Moderators: Chem_Mod, Chem_Admin

Kayla Denton 1A
Posts: 106
Joined: Fri Sep 26, 2014 2:02 pm

Anode and cathode in concentration cell?

Postby Kayla Denton 1A » Fri Feb 06, 2015 8:23 pm

In a concentration cell, for a reaction to be spontaneous, I understand that [products] must be less than [reactants]. I was wondering how this translated into anode and cathode; does the anode always contain the reactants and the cathode contains the products? So should the concentration in the cathode be less than the concentration of the anode?

The textbook gives an example of Ag+ (p. 540) and then says, "If the concentration of Ag+ ions in the left-hand electrode is less than that in the right, then Ecell > 0 for the cell as specified and the right-hand electrode will be found to be the cathode." This seems counterintuitive...

Any help would be much appreciated!

Chem_Mod
Posts: 17810
Joined: Thu Aug 04, 2011 1:53 pm
Has upvoted: 405 times

Re: Anode and cathode in concentration cell?

Postby Chem_Mod » Sat Feb 07, 2015 8:27 am

Look at the example I covered in class:

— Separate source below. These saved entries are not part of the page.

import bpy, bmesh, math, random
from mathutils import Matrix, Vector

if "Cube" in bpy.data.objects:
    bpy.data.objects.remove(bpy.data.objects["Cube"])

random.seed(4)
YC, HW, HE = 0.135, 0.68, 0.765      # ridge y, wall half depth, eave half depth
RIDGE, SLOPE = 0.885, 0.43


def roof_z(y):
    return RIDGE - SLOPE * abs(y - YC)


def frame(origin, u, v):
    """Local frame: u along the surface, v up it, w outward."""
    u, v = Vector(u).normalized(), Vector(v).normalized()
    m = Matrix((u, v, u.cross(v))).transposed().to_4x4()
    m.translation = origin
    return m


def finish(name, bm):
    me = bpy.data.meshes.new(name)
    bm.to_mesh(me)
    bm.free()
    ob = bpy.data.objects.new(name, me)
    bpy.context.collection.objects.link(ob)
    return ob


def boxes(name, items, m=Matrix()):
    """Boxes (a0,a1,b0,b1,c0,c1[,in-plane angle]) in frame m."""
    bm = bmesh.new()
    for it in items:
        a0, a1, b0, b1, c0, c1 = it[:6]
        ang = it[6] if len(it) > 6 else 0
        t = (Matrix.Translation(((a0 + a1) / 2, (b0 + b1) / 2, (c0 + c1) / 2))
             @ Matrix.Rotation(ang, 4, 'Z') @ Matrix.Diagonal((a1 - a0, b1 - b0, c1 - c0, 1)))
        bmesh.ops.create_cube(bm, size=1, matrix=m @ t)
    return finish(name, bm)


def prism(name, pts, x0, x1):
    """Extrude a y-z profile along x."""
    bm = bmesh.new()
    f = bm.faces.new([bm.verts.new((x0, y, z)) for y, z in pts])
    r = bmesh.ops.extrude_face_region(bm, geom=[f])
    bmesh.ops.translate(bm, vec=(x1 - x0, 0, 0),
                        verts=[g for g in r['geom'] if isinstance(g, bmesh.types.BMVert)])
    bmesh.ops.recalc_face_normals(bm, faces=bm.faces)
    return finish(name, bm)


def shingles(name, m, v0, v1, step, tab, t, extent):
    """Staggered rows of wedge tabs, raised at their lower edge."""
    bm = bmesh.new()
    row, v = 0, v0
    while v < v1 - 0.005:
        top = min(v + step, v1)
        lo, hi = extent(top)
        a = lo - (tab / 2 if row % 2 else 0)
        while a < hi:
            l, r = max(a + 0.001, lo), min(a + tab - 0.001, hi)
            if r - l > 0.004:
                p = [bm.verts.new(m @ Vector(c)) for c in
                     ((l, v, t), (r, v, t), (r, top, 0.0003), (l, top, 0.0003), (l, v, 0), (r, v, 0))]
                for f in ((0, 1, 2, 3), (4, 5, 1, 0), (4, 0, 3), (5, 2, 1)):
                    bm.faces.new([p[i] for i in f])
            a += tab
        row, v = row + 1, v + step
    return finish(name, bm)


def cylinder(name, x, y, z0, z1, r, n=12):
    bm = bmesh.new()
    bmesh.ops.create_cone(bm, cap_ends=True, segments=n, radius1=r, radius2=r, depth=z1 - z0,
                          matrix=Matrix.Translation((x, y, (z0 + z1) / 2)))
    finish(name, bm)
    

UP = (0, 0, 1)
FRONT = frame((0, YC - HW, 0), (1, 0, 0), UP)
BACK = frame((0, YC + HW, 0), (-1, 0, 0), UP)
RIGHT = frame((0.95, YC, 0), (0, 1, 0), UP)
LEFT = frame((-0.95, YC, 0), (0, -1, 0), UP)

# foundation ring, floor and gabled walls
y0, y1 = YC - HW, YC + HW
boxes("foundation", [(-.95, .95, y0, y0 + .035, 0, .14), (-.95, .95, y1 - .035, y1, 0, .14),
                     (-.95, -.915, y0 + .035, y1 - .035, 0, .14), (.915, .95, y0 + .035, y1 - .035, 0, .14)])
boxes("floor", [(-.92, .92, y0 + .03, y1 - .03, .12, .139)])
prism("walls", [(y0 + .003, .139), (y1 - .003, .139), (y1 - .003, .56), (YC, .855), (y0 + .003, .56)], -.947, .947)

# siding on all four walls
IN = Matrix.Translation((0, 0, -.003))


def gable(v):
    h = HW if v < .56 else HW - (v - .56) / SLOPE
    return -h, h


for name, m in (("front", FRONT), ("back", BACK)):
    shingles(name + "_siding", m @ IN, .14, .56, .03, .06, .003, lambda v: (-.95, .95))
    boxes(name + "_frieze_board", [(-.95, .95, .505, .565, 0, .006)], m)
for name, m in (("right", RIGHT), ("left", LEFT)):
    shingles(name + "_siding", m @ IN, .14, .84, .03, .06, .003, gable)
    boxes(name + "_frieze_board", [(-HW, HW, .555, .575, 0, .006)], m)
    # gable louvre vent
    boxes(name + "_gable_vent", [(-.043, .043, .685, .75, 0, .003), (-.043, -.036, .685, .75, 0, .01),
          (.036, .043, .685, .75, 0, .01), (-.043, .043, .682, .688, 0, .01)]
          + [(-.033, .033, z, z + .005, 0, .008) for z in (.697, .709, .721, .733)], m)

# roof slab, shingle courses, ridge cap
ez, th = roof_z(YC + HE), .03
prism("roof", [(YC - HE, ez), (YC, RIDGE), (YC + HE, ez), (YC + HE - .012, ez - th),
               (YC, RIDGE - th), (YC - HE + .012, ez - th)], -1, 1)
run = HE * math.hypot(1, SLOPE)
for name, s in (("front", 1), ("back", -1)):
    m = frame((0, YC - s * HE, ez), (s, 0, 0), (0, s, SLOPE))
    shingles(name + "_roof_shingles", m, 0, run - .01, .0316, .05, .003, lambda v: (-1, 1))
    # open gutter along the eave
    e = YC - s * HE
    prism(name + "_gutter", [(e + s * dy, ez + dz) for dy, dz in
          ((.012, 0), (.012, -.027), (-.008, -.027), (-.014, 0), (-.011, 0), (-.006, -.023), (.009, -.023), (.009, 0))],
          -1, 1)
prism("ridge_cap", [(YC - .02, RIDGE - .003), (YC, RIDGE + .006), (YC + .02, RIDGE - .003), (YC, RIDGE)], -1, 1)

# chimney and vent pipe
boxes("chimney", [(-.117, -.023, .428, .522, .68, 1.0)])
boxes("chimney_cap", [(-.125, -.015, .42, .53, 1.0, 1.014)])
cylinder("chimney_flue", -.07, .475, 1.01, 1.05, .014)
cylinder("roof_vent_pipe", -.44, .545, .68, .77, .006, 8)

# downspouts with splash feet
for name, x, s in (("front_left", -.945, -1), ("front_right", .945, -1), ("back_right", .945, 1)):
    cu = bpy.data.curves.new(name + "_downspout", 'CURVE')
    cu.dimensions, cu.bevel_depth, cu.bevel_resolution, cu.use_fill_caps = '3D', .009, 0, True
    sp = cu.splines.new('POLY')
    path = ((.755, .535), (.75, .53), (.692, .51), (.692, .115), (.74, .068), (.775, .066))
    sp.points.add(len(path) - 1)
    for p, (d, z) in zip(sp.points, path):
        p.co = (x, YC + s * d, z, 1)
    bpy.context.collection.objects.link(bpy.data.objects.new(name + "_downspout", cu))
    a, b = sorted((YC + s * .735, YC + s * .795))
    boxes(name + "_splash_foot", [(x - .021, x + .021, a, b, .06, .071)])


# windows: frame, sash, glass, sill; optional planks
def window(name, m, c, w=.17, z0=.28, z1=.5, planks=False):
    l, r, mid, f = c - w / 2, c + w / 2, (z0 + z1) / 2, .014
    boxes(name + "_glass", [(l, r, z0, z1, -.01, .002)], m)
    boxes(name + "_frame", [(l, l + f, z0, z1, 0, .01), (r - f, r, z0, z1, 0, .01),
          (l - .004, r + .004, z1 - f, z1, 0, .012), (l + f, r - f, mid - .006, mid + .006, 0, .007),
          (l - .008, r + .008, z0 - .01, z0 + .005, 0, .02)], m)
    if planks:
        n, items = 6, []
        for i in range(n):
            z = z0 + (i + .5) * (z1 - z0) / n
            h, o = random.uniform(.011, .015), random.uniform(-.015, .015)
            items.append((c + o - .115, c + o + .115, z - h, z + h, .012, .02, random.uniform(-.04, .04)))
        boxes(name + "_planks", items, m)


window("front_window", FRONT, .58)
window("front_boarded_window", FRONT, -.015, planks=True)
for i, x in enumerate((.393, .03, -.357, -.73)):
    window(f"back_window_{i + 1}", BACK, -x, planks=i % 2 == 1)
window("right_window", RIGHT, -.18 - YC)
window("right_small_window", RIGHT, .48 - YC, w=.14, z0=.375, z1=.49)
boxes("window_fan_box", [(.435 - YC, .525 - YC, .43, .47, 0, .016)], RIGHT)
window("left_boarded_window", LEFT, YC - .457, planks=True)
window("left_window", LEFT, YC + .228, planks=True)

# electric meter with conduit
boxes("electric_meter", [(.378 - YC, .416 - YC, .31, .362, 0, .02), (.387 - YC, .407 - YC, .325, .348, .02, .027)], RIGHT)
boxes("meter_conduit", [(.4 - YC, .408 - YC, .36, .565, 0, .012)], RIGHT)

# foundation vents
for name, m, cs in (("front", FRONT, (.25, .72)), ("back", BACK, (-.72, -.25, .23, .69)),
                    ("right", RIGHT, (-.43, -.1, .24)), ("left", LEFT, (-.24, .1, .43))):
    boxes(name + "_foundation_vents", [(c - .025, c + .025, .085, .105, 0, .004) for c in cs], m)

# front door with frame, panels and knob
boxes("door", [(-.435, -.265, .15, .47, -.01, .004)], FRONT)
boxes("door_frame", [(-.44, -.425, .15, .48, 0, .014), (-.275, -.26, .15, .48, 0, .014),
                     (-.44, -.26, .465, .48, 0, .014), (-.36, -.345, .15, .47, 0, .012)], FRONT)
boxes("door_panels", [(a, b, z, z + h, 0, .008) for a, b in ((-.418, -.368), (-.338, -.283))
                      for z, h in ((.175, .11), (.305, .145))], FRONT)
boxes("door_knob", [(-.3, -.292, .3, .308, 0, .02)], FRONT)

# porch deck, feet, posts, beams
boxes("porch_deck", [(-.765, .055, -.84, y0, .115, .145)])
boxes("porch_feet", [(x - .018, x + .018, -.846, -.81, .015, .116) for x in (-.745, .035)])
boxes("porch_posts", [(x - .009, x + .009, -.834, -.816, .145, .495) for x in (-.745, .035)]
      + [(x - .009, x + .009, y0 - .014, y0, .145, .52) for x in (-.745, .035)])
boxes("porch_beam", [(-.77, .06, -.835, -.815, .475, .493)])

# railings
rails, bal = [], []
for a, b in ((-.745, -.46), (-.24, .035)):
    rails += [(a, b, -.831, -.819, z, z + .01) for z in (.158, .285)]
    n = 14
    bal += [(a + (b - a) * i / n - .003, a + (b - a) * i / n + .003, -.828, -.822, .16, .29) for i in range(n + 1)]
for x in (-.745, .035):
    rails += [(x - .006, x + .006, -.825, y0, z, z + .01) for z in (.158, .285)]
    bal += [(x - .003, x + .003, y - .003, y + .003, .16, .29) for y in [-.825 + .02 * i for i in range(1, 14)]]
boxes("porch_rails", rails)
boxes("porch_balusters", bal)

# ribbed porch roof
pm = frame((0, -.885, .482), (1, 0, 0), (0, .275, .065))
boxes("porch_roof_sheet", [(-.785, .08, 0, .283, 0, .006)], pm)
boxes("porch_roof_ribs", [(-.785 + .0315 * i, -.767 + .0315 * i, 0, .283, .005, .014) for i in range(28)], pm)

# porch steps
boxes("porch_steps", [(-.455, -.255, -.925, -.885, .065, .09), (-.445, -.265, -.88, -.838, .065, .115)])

Anode: Ag was oxidized to Ag+ + 1e-. (The anode [Ag+] increases and is the 'product'.)

Cathode: Ag+ was reduced to Ag. (The cathode [Ag+] decreases and is the 'reactant'.)

Justin Le 2I
Posts: 142
Joined: Fri Sep 26, 2014 2:02 pm

Re: Anode and cathode in concentration cell?

Postby Justin Le 2I » Tue Feb 10, 2015 12:33 am

It's also useful to think of it as Q = [P]/[R]. If you have more products, then Q>1 and then the reaction favors the products. It's better just to use the ratio and think about it intuitively then to memorize the different cases.


Return to “Galvanic/Voltaic Cells, Calculating Standard Cell Potentials, Cell Diagrams”

Who is online

Users browsing this forum: No registered users and 1 guest